(Dataset entries)
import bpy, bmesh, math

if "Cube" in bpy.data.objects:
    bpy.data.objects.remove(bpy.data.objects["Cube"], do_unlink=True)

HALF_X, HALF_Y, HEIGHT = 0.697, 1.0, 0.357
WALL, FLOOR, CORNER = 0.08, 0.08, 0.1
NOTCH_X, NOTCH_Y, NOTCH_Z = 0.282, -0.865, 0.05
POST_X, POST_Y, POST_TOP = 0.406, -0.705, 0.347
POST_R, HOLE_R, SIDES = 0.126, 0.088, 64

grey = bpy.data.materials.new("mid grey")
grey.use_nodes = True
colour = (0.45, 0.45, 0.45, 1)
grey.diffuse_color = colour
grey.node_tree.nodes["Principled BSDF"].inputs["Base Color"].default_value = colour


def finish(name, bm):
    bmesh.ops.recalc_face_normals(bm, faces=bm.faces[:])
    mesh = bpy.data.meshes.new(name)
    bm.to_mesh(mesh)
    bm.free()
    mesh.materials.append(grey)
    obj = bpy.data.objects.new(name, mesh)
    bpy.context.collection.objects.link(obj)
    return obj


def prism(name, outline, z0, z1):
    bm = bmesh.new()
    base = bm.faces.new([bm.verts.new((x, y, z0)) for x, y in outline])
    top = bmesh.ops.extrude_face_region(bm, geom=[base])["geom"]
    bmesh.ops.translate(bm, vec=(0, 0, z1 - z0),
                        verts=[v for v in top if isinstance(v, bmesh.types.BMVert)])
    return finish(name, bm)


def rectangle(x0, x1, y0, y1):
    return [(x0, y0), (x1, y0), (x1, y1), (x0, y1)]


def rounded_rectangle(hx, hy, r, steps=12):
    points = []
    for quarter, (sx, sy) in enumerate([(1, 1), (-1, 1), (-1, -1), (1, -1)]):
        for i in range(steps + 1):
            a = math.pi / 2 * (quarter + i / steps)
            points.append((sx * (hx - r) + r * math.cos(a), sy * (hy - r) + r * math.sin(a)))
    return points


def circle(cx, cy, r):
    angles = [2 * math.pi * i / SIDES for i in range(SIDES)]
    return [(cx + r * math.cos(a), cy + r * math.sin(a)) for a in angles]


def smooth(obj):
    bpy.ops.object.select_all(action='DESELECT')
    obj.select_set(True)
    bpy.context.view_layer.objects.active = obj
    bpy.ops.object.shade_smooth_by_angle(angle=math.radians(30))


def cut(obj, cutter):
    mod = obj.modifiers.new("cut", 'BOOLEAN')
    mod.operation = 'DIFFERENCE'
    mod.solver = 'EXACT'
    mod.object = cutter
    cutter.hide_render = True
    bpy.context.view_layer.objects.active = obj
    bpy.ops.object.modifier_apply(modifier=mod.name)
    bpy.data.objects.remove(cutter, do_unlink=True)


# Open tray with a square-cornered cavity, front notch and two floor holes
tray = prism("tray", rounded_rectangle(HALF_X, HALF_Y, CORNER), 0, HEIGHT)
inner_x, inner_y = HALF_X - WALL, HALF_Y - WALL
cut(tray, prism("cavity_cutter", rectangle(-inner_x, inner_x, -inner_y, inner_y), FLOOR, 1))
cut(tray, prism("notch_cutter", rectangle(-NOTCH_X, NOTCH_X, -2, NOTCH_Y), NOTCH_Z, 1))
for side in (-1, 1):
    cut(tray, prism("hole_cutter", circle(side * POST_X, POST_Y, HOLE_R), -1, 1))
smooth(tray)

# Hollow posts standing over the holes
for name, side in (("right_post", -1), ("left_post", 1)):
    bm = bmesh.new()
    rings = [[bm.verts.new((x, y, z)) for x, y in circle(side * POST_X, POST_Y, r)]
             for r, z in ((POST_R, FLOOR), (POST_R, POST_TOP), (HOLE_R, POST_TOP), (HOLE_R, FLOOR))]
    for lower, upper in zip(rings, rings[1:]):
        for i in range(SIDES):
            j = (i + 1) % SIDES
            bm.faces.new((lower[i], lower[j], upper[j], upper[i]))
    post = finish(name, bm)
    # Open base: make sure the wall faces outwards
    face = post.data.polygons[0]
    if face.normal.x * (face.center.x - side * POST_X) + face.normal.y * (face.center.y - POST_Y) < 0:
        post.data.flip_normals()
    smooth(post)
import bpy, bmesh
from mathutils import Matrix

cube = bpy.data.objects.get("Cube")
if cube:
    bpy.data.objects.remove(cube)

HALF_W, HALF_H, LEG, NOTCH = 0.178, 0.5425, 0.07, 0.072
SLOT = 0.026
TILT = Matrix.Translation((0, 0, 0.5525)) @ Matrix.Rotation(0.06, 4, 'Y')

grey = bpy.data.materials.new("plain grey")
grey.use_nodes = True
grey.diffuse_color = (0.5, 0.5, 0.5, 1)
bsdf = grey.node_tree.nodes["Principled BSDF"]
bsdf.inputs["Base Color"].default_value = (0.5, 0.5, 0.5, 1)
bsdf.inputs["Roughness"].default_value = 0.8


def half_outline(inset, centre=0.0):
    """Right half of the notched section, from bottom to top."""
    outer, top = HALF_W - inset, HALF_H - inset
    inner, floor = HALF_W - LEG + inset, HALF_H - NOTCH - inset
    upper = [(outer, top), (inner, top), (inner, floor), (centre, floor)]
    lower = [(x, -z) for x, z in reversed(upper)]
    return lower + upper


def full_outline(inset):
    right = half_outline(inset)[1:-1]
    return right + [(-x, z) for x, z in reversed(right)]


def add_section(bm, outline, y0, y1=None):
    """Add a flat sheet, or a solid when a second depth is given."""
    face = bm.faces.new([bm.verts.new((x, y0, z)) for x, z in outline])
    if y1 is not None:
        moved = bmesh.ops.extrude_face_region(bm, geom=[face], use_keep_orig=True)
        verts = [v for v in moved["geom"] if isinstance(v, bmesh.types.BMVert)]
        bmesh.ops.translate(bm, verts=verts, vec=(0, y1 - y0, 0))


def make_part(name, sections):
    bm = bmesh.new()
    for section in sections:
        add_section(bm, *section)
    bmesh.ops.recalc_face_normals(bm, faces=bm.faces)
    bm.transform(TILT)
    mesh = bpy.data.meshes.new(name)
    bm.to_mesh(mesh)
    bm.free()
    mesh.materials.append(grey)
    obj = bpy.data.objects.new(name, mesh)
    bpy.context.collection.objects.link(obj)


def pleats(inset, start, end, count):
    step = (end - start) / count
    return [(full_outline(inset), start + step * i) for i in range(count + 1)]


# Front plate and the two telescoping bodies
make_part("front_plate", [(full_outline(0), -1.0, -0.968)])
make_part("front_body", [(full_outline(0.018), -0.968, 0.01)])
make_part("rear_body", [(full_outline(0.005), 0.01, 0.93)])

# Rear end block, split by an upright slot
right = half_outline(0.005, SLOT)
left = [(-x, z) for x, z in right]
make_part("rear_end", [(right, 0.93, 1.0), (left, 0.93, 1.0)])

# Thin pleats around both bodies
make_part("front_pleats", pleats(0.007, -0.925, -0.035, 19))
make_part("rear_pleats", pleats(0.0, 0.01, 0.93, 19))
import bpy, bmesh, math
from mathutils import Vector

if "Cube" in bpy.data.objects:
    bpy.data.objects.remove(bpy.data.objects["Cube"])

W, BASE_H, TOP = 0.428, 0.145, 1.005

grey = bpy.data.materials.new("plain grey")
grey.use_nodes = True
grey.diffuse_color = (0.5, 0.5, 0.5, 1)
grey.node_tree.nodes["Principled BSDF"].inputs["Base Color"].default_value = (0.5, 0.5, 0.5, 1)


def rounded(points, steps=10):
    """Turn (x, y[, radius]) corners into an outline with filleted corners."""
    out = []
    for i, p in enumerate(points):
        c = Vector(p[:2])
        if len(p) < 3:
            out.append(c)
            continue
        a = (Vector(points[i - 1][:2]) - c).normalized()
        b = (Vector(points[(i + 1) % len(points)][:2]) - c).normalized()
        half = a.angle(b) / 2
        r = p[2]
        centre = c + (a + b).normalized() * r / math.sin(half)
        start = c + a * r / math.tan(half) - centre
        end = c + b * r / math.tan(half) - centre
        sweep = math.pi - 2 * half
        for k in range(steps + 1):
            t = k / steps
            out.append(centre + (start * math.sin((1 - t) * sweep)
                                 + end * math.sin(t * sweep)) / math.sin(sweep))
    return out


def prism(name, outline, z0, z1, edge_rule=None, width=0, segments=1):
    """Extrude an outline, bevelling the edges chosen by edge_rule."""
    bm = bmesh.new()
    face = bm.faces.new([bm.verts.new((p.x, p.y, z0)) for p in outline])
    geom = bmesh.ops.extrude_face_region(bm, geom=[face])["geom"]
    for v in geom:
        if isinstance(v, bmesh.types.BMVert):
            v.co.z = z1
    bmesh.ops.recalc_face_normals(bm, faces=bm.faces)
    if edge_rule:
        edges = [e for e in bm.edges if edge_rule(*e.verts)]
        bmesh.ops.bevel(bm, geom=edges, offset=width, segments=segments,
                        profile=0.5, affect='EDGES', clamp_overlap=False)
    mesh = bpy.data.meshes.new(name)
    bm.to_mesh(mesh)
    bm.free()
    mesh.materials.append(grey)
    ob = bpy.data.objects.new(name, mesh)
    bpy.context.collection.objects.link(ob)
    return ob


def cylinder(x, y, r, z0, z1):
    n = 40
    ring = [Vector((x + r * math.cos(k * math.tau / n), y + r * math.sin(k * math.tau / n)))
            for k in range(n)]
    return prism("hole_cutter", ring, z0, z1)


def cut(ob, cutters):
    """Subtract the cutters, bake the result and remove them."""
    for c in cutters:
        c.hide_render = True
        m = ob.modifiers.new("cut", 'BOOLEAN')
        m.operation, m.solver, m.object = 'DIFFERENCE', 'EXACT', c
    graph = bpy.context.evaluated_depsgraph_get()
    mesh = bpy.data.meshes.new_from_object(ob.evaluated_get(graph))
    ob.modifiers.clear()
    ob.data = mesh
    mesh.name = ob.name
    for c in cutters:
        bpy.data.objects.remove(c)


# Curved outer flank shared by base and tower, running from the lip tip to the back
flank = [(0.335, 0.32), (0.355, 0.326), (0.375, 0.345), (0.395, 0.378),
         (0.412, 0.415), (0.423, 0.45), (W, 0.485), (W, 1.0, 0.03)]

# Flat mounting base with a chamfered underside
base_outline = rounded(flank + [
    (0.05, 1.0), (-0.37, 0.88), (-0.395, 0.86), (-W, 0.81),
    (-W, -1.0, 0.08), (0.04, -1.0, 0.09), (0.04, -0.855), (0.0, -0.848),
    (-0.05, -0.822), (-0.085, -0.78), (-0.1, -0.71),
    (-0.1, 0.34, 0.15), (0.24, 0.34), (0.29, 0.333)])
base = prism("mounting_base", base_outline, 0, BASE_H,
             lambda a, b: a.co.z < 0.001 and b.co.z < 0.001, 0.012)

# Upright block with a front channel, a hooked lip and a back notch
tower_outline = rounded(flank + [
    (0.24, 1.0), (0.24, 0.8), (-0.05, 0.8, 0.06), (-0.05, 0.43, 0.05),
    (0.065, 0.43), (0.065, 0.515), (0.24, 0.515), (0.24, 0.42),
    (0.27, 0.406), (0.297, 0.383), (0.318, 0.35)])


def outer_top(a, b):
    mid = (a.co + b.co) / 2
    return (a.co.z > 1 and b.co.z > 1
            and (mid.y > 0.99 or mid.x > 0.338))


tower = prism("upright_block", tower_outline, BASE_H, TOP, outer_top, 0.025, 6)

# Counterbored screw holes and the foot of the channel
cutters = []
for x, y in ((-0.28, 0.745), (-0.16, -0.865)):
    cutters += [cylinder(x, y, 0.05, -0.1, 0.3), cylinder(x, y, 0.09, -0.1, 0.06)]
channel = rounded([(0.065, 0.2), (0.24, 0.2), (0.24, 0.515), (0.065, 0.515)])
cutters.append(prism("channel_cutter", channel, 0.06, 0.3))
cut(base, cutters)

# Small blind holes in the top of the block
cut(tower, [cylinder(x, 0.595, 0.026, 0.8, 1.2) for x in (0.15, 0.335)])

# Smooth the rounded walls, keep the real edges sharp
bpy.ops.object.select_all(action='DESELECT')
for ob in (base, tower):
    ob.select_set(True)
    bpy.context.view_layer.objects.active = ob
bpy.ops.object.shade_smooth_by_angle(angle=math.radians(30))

YOUR INSTRUCTIONS
Which lines in the data above hold the string "True"? Return each of them.

OUTPUT FOR THIS EXERCISE
    bpy.data.objects.remove(bpy.data.objects["Cube"], do_unlink=True)
grey.use_nodes = True
    obj.select_set(True)
    cutter.hide_render = True
    bpy.data.objects.remove(cutter, do_unlink=True)
grey.use_nodes = True
        moved = bmesh.ops.extrude_face_region(bm, geom=[face], use_keep_orig=True)
grey.use_nodes = True
        c.hide_render = True
    ob.select_set(True)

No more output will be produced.